I was very sad to hear of Gerry Ryan's death.
At the time of writing, the media is still full of reports on everything from his early career and achievements to his two loves and his lifestyle habits.
I don't particularly care for any of that but I was struck mostly by his death, (a) because I was a fan of the broadcaster's larger-than-life personality, and (b) because it is a reminder to anyone of my age that their parents are not invincible and that anyone with a penchant for the finer things in life, who tends to shun exercise and low fat in favour of good wine and a full steak, is playing Russian roulette with their lives, particularly as their 30s become a distant memory.
This in short sums up my dad -- I don't mind saying it.
Anyone who has ever met him knows how he likes to live life to the full, a typical old school journalist where a pint after work and a whiskey chaser was as much a part of his daily job routine as typing up a report or editing a story.
Like Gerry, my dad is in his mid-50s and could do with a losing a few pounds.
Since relocating to Belfast for work between Monday to Friday, he has had to put up with a multitude of harassing phone calls from myself in the past three years.
"Dad make sure you buy brown bread instead of white''; "Dad you shouldn't be drinking mid-week''; "Dad would you not try and get out for a walk'' and the champion nag I persist with: "Dad you really should try to give up the cigarettes.''
As a child, one of the hardest things to come to terms with is watching your parents grow older. Granted, I'm lucky that my dad is only in his 50s and my mother having had me at 19 is even younger in her 40s.
As the eldest child and eldest grandchild on both sides I've been even luckier to have all four of my grandparents around for a long time too.
But nevertheless my dad isn't as young as he once was and the stress of modern life has started to take its toll.
He has spent the best part of the last two weeks in and out of the Mater for tests on his heart.
It was a shock to hear he had gone in, as I would never have considered him at all in the 'old' and 'at risk' bracket.

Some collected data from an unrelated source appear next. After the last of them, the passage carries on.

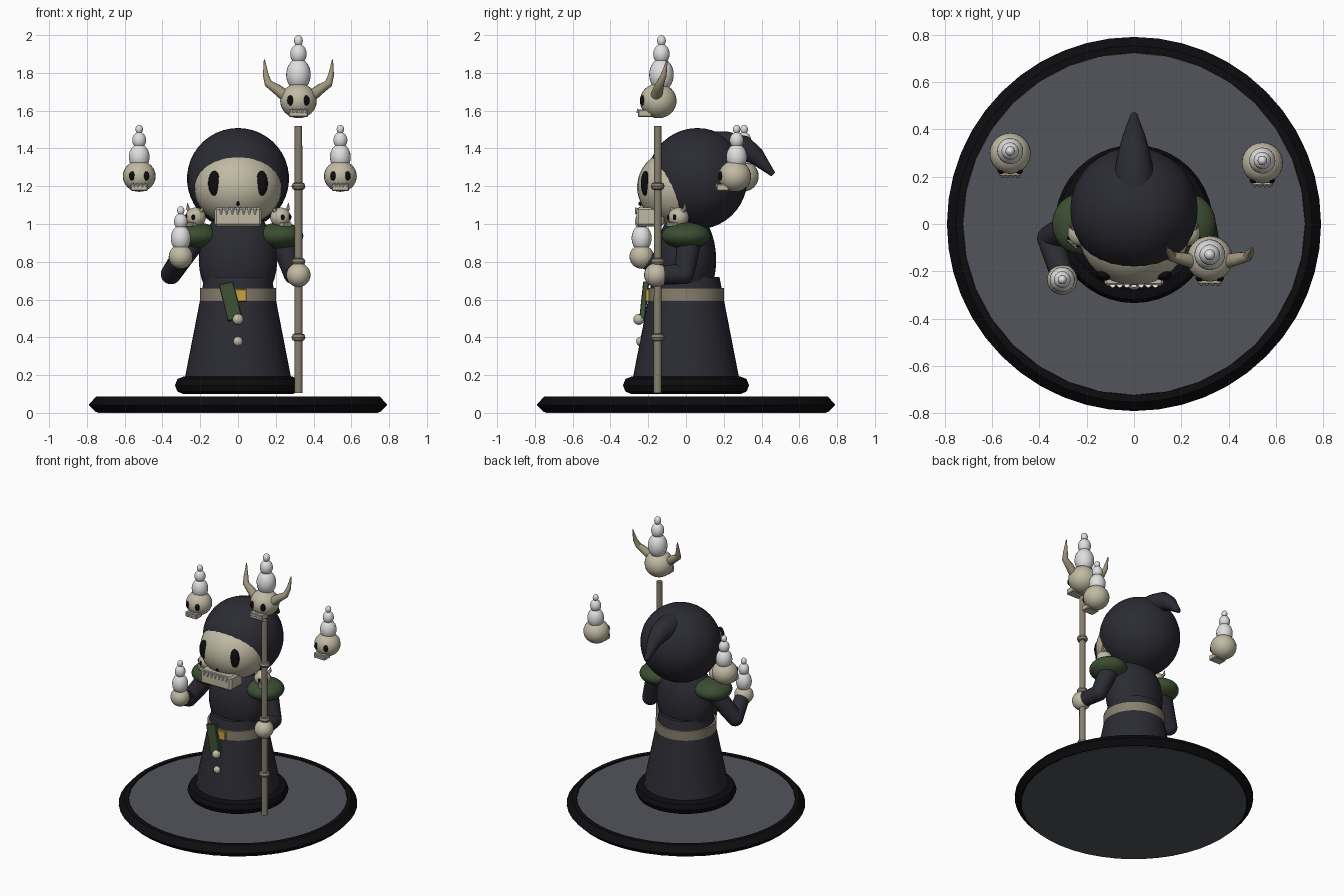
import bpy, bmesh, math
from mathutils import Matrix, Vector

if "Cube" in bpy.data.objects:
    bpy.data.objects.remove(bpy.data.objects["Cube"])


def mat(name, r, g, b):
    m = bpy.data.materials.new(name)
    m.diffuse_color = (r, g, b, 1)
    m.use_nodes = True
    m.node_tree.nodes["Principled BSDF"].inputs["Base Color"].default_value = m.diffuse_color
    return m


CLOTH = mat("dark cloth", .024, .024, .033)
BLACK = mat("black", .004, .004, .005)
STONE = mat("grey stone", .085, .09, .105)
BONE = mat("bone", .53, .49, .37)
WOOD = mat("tan wood", .24, .215, .155)
HORN = mat("horn", .34, .30, .20)
GREEN = mat("moss green", .045, .075, .032)
GOLD = mat("gold", .60, .36, .06)
FLAME = mat("pale flame", .74, .74, .75)
I = Matrix.Identity(4)


def finish(name, bm, m, T=I):
    bmesh.ops.recalc_face_normals(bm, faces=bm.faces[:])
    me = bpy.data.meshes.new(name)
    bm.to_mesh(me)
    bm.free()
    me.transform(T)
    me.materials.append(m)
    for p in me.polygons:
        p.use_smooth = True
    me.set_sharp_from_angle(angle=math.radians(35))
    ob = bpy.data.objects.new(name, me)
    bpy.context.collection.objects.link(ob)
    return ob


def ball(name, c, r, m, T=I, seg=24):
    r = (r, r, r) if isinstance(r, (int, float)) else r
    bm = bmesh.new()
    bmesh.ops.create_uvsphere(bm, u_segments=seg, v_segments=seg * 2 // 3, radius=1,
                              matrix=Matrix.LocRotScale(Vector(c), None, Vector(r)))
    return finish(name, bm, m, T)


def box(name, c, size, m, T=I, rot=I):
    bm = bmesh.new()
    bmesh.ops.create_cube(bm, size=1, matrix=Matrix.Translation(c) @ rot @ Matrix.Diagonal((*size, 1)))
    bmesh.ops.bevel(bm, geom=bm.edges[:], offset=min(size) * .12, segments=1, affect='EDGES')
    return finish(name, bm, m, T)


def lathe(name, profile, m, T=I, n=40):
    """Revolve (radius, z) points; ends are capped."""
    bm = bmesh.new()
    rings = [[bm.verts.new((r * math.cos(2 * math.pi * i / n), r * math.sin(2 * math.pi * i / n), z))
              for i in range(n)] for r, z in profile]
    for a, b in zip(rings, rings[1:]):
        for i in range(n):
            bm.faces.new((a[i], a[(i + 1) % n], b[(i + 1) % n], b[i]))
    bm.faces.new(rings[0])
    bm.faces.new(rings[-1])
    return finish(name, bm, m, T)


def tube(name, pts, radii, m, T=I, n=14):
    """Tapered tube through points."""
    pts = [Vector(p) for p in pts]
    bm = bmesh.new()
    rings = []
    for k, (p, r) in enumerate(zip(pts, radii)):
        d = (pts[min(k + 1, len(pts) - 1)] - pts[max(k - 1, 0)]).normalized()
        if k == 0:
            u = d.orthogonal()
        u = (u - d * u.dot(d)).normalized()
        v = d.cross(u)
        rings.append([bm.verts.new(p + r * (u * math.cos(2 * math.pi * i / n) + v * math.sin(2 * math.pi * i / n)))
                      for i in range(n)])
    for a, b in zip(rings, rings[1:]):
        for i in range(n):
            bm.faces.new((a[i], a[(i + 1) % n], b[(i + 1) % n], b[i]))
    bm.faces.new(rings[0])
    bm.faces.new(rings[-1])
    return finish(name, bm, m, T)


def ring(name, R, r, z, m, T=I, n=40, k=8):
    """Solid ring made from a closed lathe profile without its inner hole."""
    prof = [(R + r * math.cos(a), z + r * math.sin(a))
            for a in (-math.pi / 2 + math.pi * i / (k // 2) for i in range(k // 2 + 1))]
    return lathe(name, prof, m, T, n)


def flame(prefix, c, r, h):
    """Three stacked blobs; c is the bottom, h the total height."""
    x, y, z = c
    ball(prefix + "_flame_low", (x, y, z + .29 * h), (r, r, .29 * h), FLAME)
    ball(prefix + "_flame_mid", (x, y, z + .66 * h), (r * .67, r * .67, .18 * h), FLAME)
    ball(prefix + "_flame_tip", (x, y, z + .90 * h), (r * .36, r * .36, .10 * h), FLAME, seg=16)


def skull(prefix, c, r, yaw=0):
    """Small skull facing -y; r is the cranium radius."""
    T = Matrix.Translation(c) @ Matrix.Rotation(yaw, 4, 'Z') @ Matrix.Scale(r, 4)
    ball(prefix + "_cranium", (0, 0, 0), (1, 1, .95), BONE, T)
    box(prefix + "_jaw", (0, -.72, -.68), (1.05, .75, .42), BONE, T)
    for s in (-1, 1):
        ball(prefix + "_eye", (s * .43, -.84, .02), (.19, .16, .28), BLACK, T, 12)
    for i in range(4):
        x = -.36 + .24 * i
        tube(prefix + "_tooth", [(x, -1.1, -.66), (x, -1.12, -.42)], [.1, .02], FLAME, T, 6)
    return T


# Base
lathe("base_rim", [(.735, .004), (.752, .004), (.79, .043), (.752, .086), (.722, .086), (.722, .06)], BLACK, n=48)
lathe("base_disc", [(.745, 0), (.745, .03), (.722, .077)], STONE, n=32)

# Robe, hem, belt and torso
ring("robe_hem", .287, .047, .146, BLACK)
lathe("robe_skirt", [(.29, .14), (.177, .72)], CLOTH)
lathe("belt", [(.202, .58), (.202, .66)], WOOD)
ball("torso", (0, 0, .81), (.208, .16, .27), CLOTH)
box("buckle", (0, -.2, .622), (.09, .03, .066), GOLD)
box("strap", (-.04, -.222, .59), (.078, .03, .2), GREEN, rot=Matrix.Rotation(math.radians(-14), 4, 'Y') @ Matrix.Rotation(math.radians(-6), 4, 'X'))
ball("bead_upper", (0, -.25, .495), .029, BONE, seg=16)
ball("bead_lower", (0, -.238, .378), .026, BONE, seg=16)

# Hood with drooping point
ball("hood", (0, .06, 1.24), (.27, .265, .268), CLOTH, seg=32)
tube("hood_point", [(0, .13, 1.40), (0, .22, 1.405), (0, .31, 1.40), (0, .37, 1.36), (0, .462, 1.262)],
     [.09, .085, .066, .048, .014], CLOTH, n=18)

# Large skull face
ball("face", (0, -.04, 1.195), (.232, .219, .205), BONE, seg=32)
box("face_jaw", (0, -.19, 1.038), (.25, .145, .1), BONE)
ball("nose_hole", (0, -.24, 1.108), (.009, .012, .012), BLACK, seg=10)
for s in (-1, 1):
    ball("eye", (s * .125, -.215, 1.215), (.033, .024, .066), BLACK)
for i in range(7):
    x = -.09 + .03 * i
    tube("face_tooth", [(x, -.258, 1.085), (x, -.268, 1.052)], [.012, .003], FLAME, n=8)

# Shoulder pads with small horned skulls
for s in (-1, 1):
    ball("shoulder_pad", (s * .222, 0, .938), (.124, .13, .07), GREEN)
    T = skull("shoulder_skull", (s * .225, -.04, 1.035), .055, s * math.radians(40))
    for h in (-1, 1):
        tube("shoulder_horn", [(h * .6, 0, .55), (h * .95, 0, .85), (h * 1.0, 0, 1.4)],
             [.25, .18, .03], BONE, T, 8)

# Arms and hands
for side, sh, el, ha in (("left", (-.23, .01, .92), (-.355, -.06, .735), (-.305, -.21, .81)),
                         ("right", (.23, .02, .92), (.295, -.01, .735), (.32, -.14, .73))):
    tube(side + "_upper_arm", [sh, el], [.065, .054], CLOTH, n=18)
    ball(side + "_elbow", el, .054, CLOTH)
    tube(side + "_forearm", [el, ha], [.054, .05], CLOTH, n=18)
ball("left_hand", (-.303, -.235, .827), .064, BONE)
ball("right_hand", (.32, -.158, .73), .064, BONE)
flame("hand", (-.303, -.235, .855), .053, .24)

# Staff with knots
S = Matrix.Translation((.32, -.15, 0))
lathe("staff", [(.022, .105), (.02, 1.52)], WOOD, S, 14)
for z in (.4, .8, 1.2):
    ring("staff_knot", .015, .022, z, WOOD, S, 16)

# Horned skull above the staff
T = skull("staff_skull", (.32, -.147, 1.652), .097)
for s in (-1, 1):
    tube("staff_horn", [(s * .75, -.1, .3), (s * 1.2, 0, .65), (s * 1.65, .1, .95), (s * 1.78, .3, 1.4), (s * 1.86, .48, 2.24)],
         [.32, .28, .22, .16, .03], HORN, T, 12)
flame("staff", (.32, -.13, 1.705), .065, .295)

# Two floating skulls
for name, x, y in (("left_float", -.523, .298), ("right_float", .542, .258)):
    skull(name, (x, y, 1.253), .087)
    flame(name, (x, y + .01, 1.285), .055, .24)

And nowadays being in your 50s isn't old -- the 'empty nesters' have been fortunate to enjoy a second round at living life to the fullest, with the luckier of the generation enjoying second homes, extended holidays and coveted golf club memberships.
No one in today's world considers the 50s to be a 'danger zone', for slowing down, and even while persisting with the parental nagging, no one ever imagines a devastation such as the one visited upon the Ryan family.
However, nature has other ideas, and when energised guys like Gerry Ryan pass away suddenly it causes ripples among society -- it's so unexpected.
It has become normal now to carry a 'bit of weight', to be a constant smoker who's always about to give up, or to nurse a tumbler of whiskey or a half bottle of wine every night after a hard day.
So many of my friends' parents, along with my own, are in this category and it has become all too normal a lifestyle.
But it's not normal, and nature does not always afford us second chances with our health.
Nature doesn't care about stressful lives, debts and breakups in our parents' generation -- time ticks on regardless.
Unfortunately it was too late for Gerry Ryan, which saddens me as I'd take a wild guess that his caring children nagged him constantly about his lifestyle too.